Since his 1994 powerful debut, See How They Fall (Regarde les Hommes Tomber), writer-director Audiard has an impressive and unique award winning resume. With Dheepan we get all of his strong usual signature, deeply rooted within the codes of film genres, like Film Noir for instance, but within a contain dramatic use of contemporary settings we usually see in social or political dramas. This kind of cleverly made opportunism made it, in some circles, falsely dubbed as a Right-wing propaganda disguised as a “social film”, which is ridiculous.

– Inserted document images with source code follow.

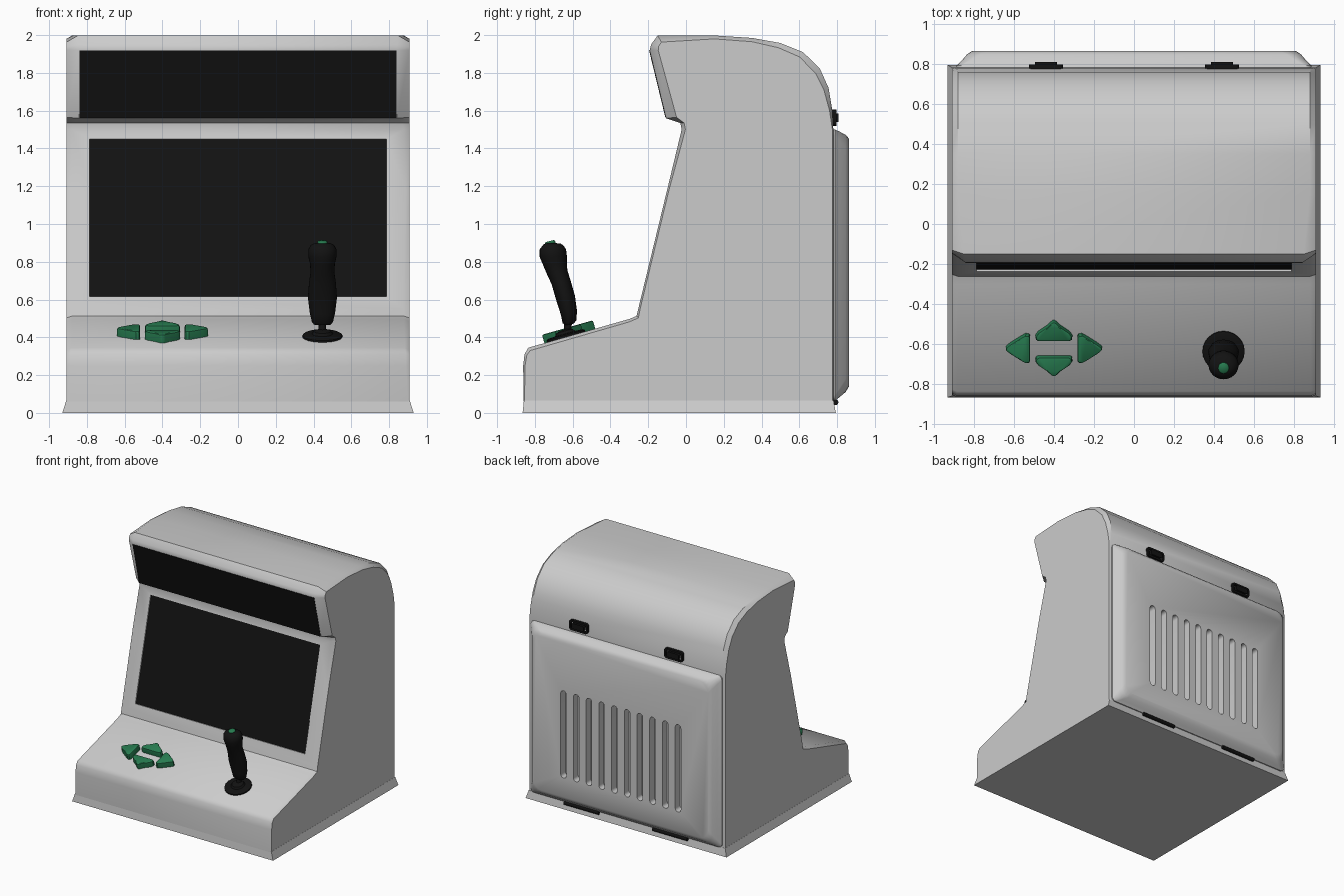
import bpy, bmesh
from math import sin, cos, pi, atan2, hypot, radians

if "Cube" in bpy.data.objects:
    bpy.data.objects.remove(bpy.data.objects["Cube"])


def material(name, col):
    m = bpy.data.materials.new(name)
    m.diffuse_color = col
    m.use_nodes = True
    m.node_tree.nodes["Principled BSDF"].inputs["Base Color"].default_value = m.diffuse_color
    return m


BLACK = material("black_plastic", (0.006, 0.006, 0.006, 1))
GREEN = material("green_plastic", (0.02, 0.2, 0.08, 1))


def shade(ob, angle=35):
    bpy.ops.object.select_all(action='DESELECT')
    bpy.context.view_layer.objects.active = ob
    ob.select_set(True)
    bpy.ops.object.shade_smooth_by_angle(angle=radians(angle))


def loft(name, parts, mat=None, cap=True, angle=35):
    """Skin each part (a list of equally sized point rings) into one object."""
    bm = bmesh.new()
    for rings in parts:
        vs = [[bm.verts.new(p) for p in r] for r in rings]
        n = len(vs[0])
        for a, b in zip(vs, vs[1:]):
            for i in range(n):
                j = (i + 1) % n
                bm.faces.new((a[i], a[j], b[j], b[i]))
        if cap:
            bm.faces.new(vs[0][::-1])
            bm.faces.new(vs[-1])
    bmesh.ops.recalc_face_normals(bm, faces=bm.faces)
    me = bpy.data.meshes.new(name)
    bm.to_mesh(me)
    bm.free()
    ob = bpy.data.objects.new(name, me)
    bpy.context.collection.objects.link(ob)
    if mat:
        me.materials.append(mat)
    shade(ob, angle)
    return ob


def cut(ob, cutter):
    mod = ob.modifiers.new("cut", 'BOOLEAN')
    mod.operation = 'DIFFERENCE'
    mod.solver = 'EXACT'
    mod.object = cutter
    bpy.context.view_layer.objects.active = ob
    bpy.ops.object.modifier_apply(modifier=mod.name)
    bpy.data.objects.remove(cutter)
    shade(ob)


def round_rect(y, cx, hw, z0, z1, r, k=5):
    """Rounded rectangle ring in the xz plane at depth y."""
    pts = []
    for q, (sx, z) in enumerate(((1, z1 - r), (-1, z1 - r), (-1, z0 + r), (1, z0 + r))):
        for i in range(k):
            a = pi / 2 * (q + i / (k - 1))
            pts.append((cx + sx * (hw - r) + r * cos(a), y, z + r * sin(a)))
    return pts


def slab(name, p0, p1, hw, back, front, mat=None):
    """Slanted panel between two profile points (y, z), offset along its normal."""
    dy, dz = p1[0] - p0[0], p1[1] - p0[1]
    d = hypot(dy, dz)
    ny, nz = -dz / d, dy / d
    ring = lambda h: [(x, p[0] + ny * h, p[1] + nz * h)
                      for x, p in ((-hw, p0), (hw, p0), (hw, p1), (-hw, p1))]
    return loft(name, [[ring(back), ring(front)]], mat)


# Cabinet: y, z of the profile, then shift (dy, dz) and width of the side chamfer
PROFILE = [
    (-.86, .06, .005, 0, .01), (-.862, .25, .01, 0, .02), (-.855, .31, .012, -.005, .02),
    (-.835, .345, .01, -.015, .025), (-.30, .497, 0, -.015, .03), (-.262, .513, .01, -.01, .03),
    (-.253, .55, .01, 0, .03), (-.10, 1.18, .01, 0, .02), (-.023, 1.50, .02, 0, .03),
    (-.03, 1.535, .02, 0, .04), (-.105, 1.56, .055, .005, .065), (-.192, 1.92, .045, 0, .065),
    (-.185, 1.95, .04, -.01, .065), (-.15, 1.998, .02, -.035, .06), (.15, 1.998, 0, -.018, .03),
    (.35, 1.985, 0, -.02, .03), (.5, 1.958, -.01, -.025, .03), (.62, 1.91, -.02, -.025, .03),
    (.71, 1.82, -.025, -.02, .03), (.755, 1.72, -.025, -.01, .03), (.775, 1.6, -.015, 0, .025),
    (.78, 1.5, -.005, 0, .01), (.78, .06, -.005, 0, .01)]
W = .908
outer = lambda s: [(s * W, y + dy, z + dz) for y, z, dy, dz, w in PROFILE]
inner = lambda s: [(s * (W - w), y, z) for y, z, dy, dz, w in PROFILE]
cabinet = loft("cabinet", [[outer(-1), inner(-1), inner(1), outer(1)]])

# Recessed screen and flush marquee
S0, S1 = (-.2375, .615), (-.036, 1.45)
cut(cabinet, slab("screen_cutter", S0, S1, .785, -.012, .03))
slab("screen", S0, S1, .785, -.03, -.010, BLACK)
slab("marquee", (-.106, 1.563), (-.192, 1.918), .84, -.01, .003, BLACK)

# Flared foot
foot = lambda z, x, y0, y1: [(-x, y0, z), (x, y0, z), (x, y1, z), (-x, y1, z)]
loft("foot_skirt", [[foot(0, .93, -.865, .793), foot(.066, W + .001, -.858, .781)]])

# Rear door with ventilation slots
door = loft("rear_door", [[round_rect(y, 0, w, z0, z1, r) for y, w, z0, z1, r in (
    (.76, .885, .065, 1.5, .03), (.79, .885, .065, 1.5, .03), (.815, .86, .085, 1.488, .05),
    (.845, .835, .11, 1.472, .07), (.863, .81, .14, 1.452, .08))]])
cut(door, loft("slot_cutter", [[round_rect(y, -.53 + i * 1.06 / 9, .026, .30, 1.03, .025)
                                for y in (.80, .9)] for i in range(10)]))

# Latches above the door, hinges below it
for side, sx in (("left", -1), ("right", 1)):
    x = .44 * sx
    o = lambda y: round_rect(y, x, .085, 1.52, 1.605, .02)
    n = lambda y: round_rect(y, x, .07, 1.535, 1.59, .012)
    loft("latch_frame_" + side, [[o(.765), o(.797), n(.797), n(.765)]], BLACK, cap=False)
    loft("latch_catch_" + side, [[round_rect(.765, x, .055, 1.54, 1.585, .01),
                                  round_rect(.808, x, .055, 1.54, 1.585, .01)]], BLACK)
    loft("hinge_" + side, [[[(hx, .792 + .015 * cos(i * pi / 6), .056 + .015 * sin(i * pi / 6))
                             for i in range(12)] for hx in (sx * .41 - .16, sx * .41 + .16)]], BLACK)

# Control panel frame: x across, s up the slope, h out of the surface
TILT = atan2(.152, .535)


def on_panel(x, y, s, h):
    z = .345 + (y + .835) * .284
    return (x, y + s * cos(TILT) - h * sin(TILT), z + s * sin(TILT) + h * cos(TILT))


# Direction buttons
for k, name in enumerate(("right", "up", "left", "down")):
    i, o, w = ((.118, .24, .073), (.042, .14, .092))[k % 2]
    half = [(i, w * .85), (i + .006, w * .97), (i + .022, w), (i + .042, w * .85),
            (o - .025, w * .36), (o - .008, w * .18), (o, w * .06)]
    shape = half + [(r, -t) for r, t in half[::-1]]
    c, s = cos(k * pi / 2), sin(k * pi / 2)
    mid = (i + o) / 2

    def ring(h, f):
        pts = [(mid + (r - mid) * f, t * f) for r, t in shape]
        return [on_panel(-.40 + r * c - t * s, -.615, r * s + t * c, h) for r, t in pts]
    loft("button_" + name, [[ring(-.01, 1), ring(.034, 1), ring(.043, .95), ring(.046, .86)]], GREEN)

# Joystick
N = 24
ANG = [2 * pi * i / N for i in range(N)]
JX, JY = .447, -.635
loft("joystick_base", [[[on_panel(JX + r * cos(a), JY, r * sin(a), h) for a in ANG]
                        for r, h in ((.105, -.01), (.105, .01), (.095, .016), (.055, .018),
                                     (.045, .032), (.022, .04))]], BLACK)


def tube(name, rings, mat):
    """Upright tube: rings of y, z, x radius, y radius, lean."""
    loft(name, [[[(JX + rx * cos(a), y + ry * sin(a), z + l * ry * sin(a)) for a in ANG]
                 for y, z, rx, ry, l in rings]], mat, angle=50)


tube("joystick_shaft", [(-.63, .40, .02, .02, 0), (-.622, .50, .02, .02, 0)], BLACK)
tube("joystick_grip", [
    (-.617, .468, .045, .022, .2), (-.617, .482, .056, .036, .2), (-.62, .53, .067, .043, .2),
    (-.638, .61, .077, .05, .2), (-.661, .69, .071, .05, .2), (-.682, .745, .063, .054, .2),
    (-.694, .79, .066, .063, .1), (-.703, .83, .075, .072, .05), (-.705, .865, .075, .07, 0),
    (-.702, .888, .062, .054, -.05), (-.70, .899, .04, .036, -.05)], BLACK)
tube("joystick_button", [(-.715, .88, .027, .027, .25), (-.72, .904, .027, .027, .25),
                         (-.721, .91, .021, .021, .25)], GREEN)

The truth is Audiard is a gifted filmmaker in every aspect of filmmaking and a great storyteller without any false notes. He is capable of artistic achievement within the boundaries of what’s usually appealing to audiences by combining contemporary dramatic subject with edgy clever twists. It is precisely this combination that makes his personal signature. As always it is well written and the whole Build up of what is in fact a vengeance movie is smart. Audiard and co-writer Thomas Bidegain deliberately self contained in the first part, evolve to take us exactly where Audiard wants us to go by carefully handling the outcome. Their display of timing, where they obviously know when it is acceptable to over doing it, is first class popular cinema writing. Some colleagues told me about the epilogue (and I won’t spoil it here)that they hated it, but again it’s plain logic regarding Audiard 25 years of using the codes of film genres. It’s film making so much in control of his trade that you get the impression that what was in his head is exactly what came to life on screen. Also, because some filmmakers nowadays have the best intentions or something dramatic to expose we close our eyes on a lot of improvised and amateur-like material. But Audiard is always deeply in control of all the technical aspects that match his ambitions. Great editor Juliette Welfing is back and the continuity linking this film to the others he made is intact. Also impressive is the welcoming of fresh new talents, namely composer Nicolas Jaar (replacing longtime collaborator Alexandre Desplats who probably has too many engagements in Hollywood) and cinematographer Eponine Momenceau. They are in with impressive work and in both case for a first time feature.
To top all this, as if it wasn’t enough, his trio of comedians are also great newcomers. Jesuthasan Antonythasan- Kalieaswari Srinivasan –Claudine Vinasithamby with a combined filmography next to nothing (Anthonythasan appeared briefly in an indian film) are part of a very strong casting.
Dheepan is simply another great film by a great filmmaker.